* Problem to work on: Copy all records exactly; omit pictures.

* Records supplied:
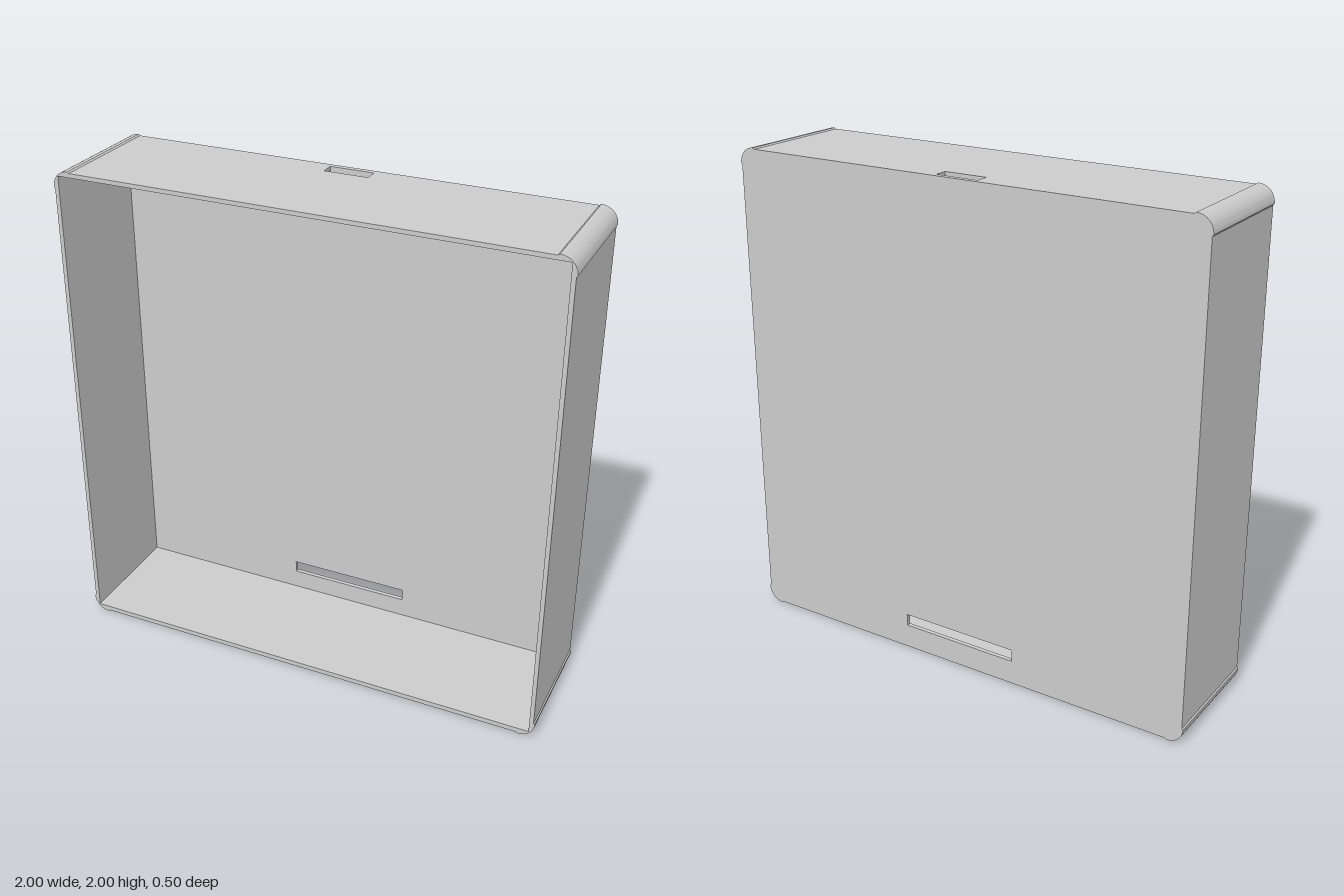
import * as THREE from 'three';
import { toCreasedNormals } from 'three/addons/utils/BufferGeometryUtils.js';

const OUT = 0.995;       // outer wall face (corners stand slightly proud, at 1)
const IN = 0.978;        // inner wall face
const R = 0.065;         // corner radius
const BACK = -0.25, FRONT = 0.25, INNER_BACK = -0.232;
const SPLIT = 0.9;       // half width of the separate top plate

// One rounded corner, turned k quarter turns counter-clockwise
function corner(k) {
  const c = 1 - R;
  const pts = [[OUT, 0.928]];
  for (let i = 0; i <= 12; i++) {
    const a = (i / 12) * Math.PI / 2;
    pts.push([c + R * Math.cos(a), c + R * Math.sin(a)]);
  }
  pts.push([0.928, OUT]);
  return pts.map(([x, y]) =>
    new THREE.Vector2(x, y).rotateAround(new THREE.Vector2(), k * Math.PI / 2));
}

function rectHole(x0, x1, y0, y1) {
  return new THREE.Path([[x0, y0], [x0, y1], [x1, y1], [x1, y0]]
    .map(([x, y]) => new THREE.Vector2(x, y)));
}

function extrude(shape, depth) {
  const g = new THREE.ExtrudeGeometry(shape, { depth, bevelEnabled: false });
  return toCreasedNormals(g, Math.PI / 6);
}

export function createModel() {
  const group = new THREE.Group();
  const material = new THREE.MeshStandardMaterial({ color: 0xcccccc });
  const add = (name, geometry) => {
    const mesh = new THREE.Mesh(geometry, material);
    mesh.name = name;
    group.add(mesh);
    return mesh;
  };
  const v = (x, y) => new THREE.Vector2(x, y);

  // Back panel with the long slot near the bottom
  const panel = new THREE.Shape([0, 1, 2, 3].flatMap(corner));
  panel.holes.push(rectHole(-0.255, 0.252, -0.895, -0.845));
  add('backPanel', extrude(panel, INNER_BACK - BACK)).position.set(0, 1, BACK);

  // Side and bottom walls with all four rounded corners, open at the top middle
  const walls = new THREE.Shape([
    v(-SPLIT, OUT), ...[1, 2, 3, 0].flatMap(corner), v(SPLIT, OUT),
    v(SPLIT, IN), v(IN, IN), v(IN, -0.975), v(-IN, -0.975), v(-IN, IN), v(-SPLIT, IN),
  ]);
  add('sideWalls', extrude(walls, FRONT - INNER_BACK)).position.set(0, 1, INNER_BACK);

  // Top wall with the small slot next to the back panel
  const top = new THREE.Shape([
    v(-SPLIT, -FRONT), v(SPLIT, -FRONT), v(SPLIT, -INNER_BACK), v(-SPLIT, -INNER_BACK),
  ]);
  top.holes.push(rectHole(-0.09, 0.087, 0.174, 0.228));
  const topWall = add('topWall', extrude(top, OUT - IN));
  topWall.rotation.x = -Math.PI / 2;
  topWall.position.y = 1 + IN;

  return group;
}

* Output for this exercise:
import * as THREE from 'three';
import { toCreasedNormals } from 'three/addons/utils/BufferGeometryUtils.js';

const OUT = 0.995;       // outer wall face (corners stand slightly proud, at 1)
const IN = 0.978;        // inner wall face
const R = 0.065;         // corner radius
const BACK = -0.25, FRONT = 0.25, INNER_BACK = -0.232;
const SPLIT = 0.9;       // half width of the separate top plate

// One rounded corner, turned k quarter turns counter-clockwise
function corner(k) {
  const c = 1 - R;
  const pts = [[OUT, 0.928]];
  for (let i = 0; i <= 12; i++) {
    const a = (i / 12) * Math.PI / 2;
    pts.push([c + R * Math.cos(a), c + R * Math.sin(a)]);
  }
  pts.push([0.928, OUT]);
  return pts.map(([x, y]) =>
    new THREE.Vector2(x, y).rotateAround(new THREE.Vector2(), k * Math.PI / 2));
}

function rectHole(x0, x1, y0, y1) {
  return new THREE.Path([[x0, y0], [x0, y1], [x1, y1], [x1, y0]]
    .map(([x, y]) => new THREE.Vector2(x, y)));
}

function extrude(shape, depth) {
  const g = new THREE.ExtrudeGeometry(shape, { depth, bevelEnabled: false });
  return toCreasedNormals(g, Math.PI / 6);
}

export function createModel() {
  const group = new THREE.Group();
  const material = new THREE.MeshStandardMaterial({ color: 0xcccccc });
  const add = (name, geometry) => {
    const mesh = new THREE.Mesh(geometry, material);
    mesh.name = name;
    group.add(mesh);
    return mesh;
  };
  const v = (x, y) => new THREE.Vector2(x, y);

  // Back panel with the long slot near the bottom
  const panel = new THREE.Shape([0, 1, 2, 3].flatMap(corner));
  panel.holes.push(rectHole(-0.255, 0.252, -0.895, -0.845));
  add('backPanel', extrude(panel, INNER_BACK - BACK)).position.set(0, 1, BACK);

  // Side and bottom walls with all four rounded corners, open at the top middle
  const walls = new THREE.Shape([
    v(-SPLIT, OUT), ...[1, 2, 3, 0].flatMap(corner), v(SPLIT, OUT),
    v(SPLIT, IN), v(IN, IN), v(IN, -0.975), v(-IN, -0.975), v(-IN, IN), v(-SPLIT, IN),
  ]);
  add('sideWalls', extrude(walls, FRONT - INNER_BACK)).position.set(0, 1, INNER_BACK);

  // Top wall with the small slot next to the back panel
  const top = new THREE.Shape([
    v(-SPLIT, -FRONT), v(SPLIT, -FRONT), v(SPLIT, -INNER_BACK), v(-SPLIT, -INNER_BACK),
  ]);
  top.holes.push(rectHole(-0.09, 0.087, 0.174, 0.228));
  const topWall = add('topWall', extrude(top, OUT - IN));
  topWall.rotation.x = -Math.PI / 2;
  topWall.position.y = 1 + IN;

  return group;
}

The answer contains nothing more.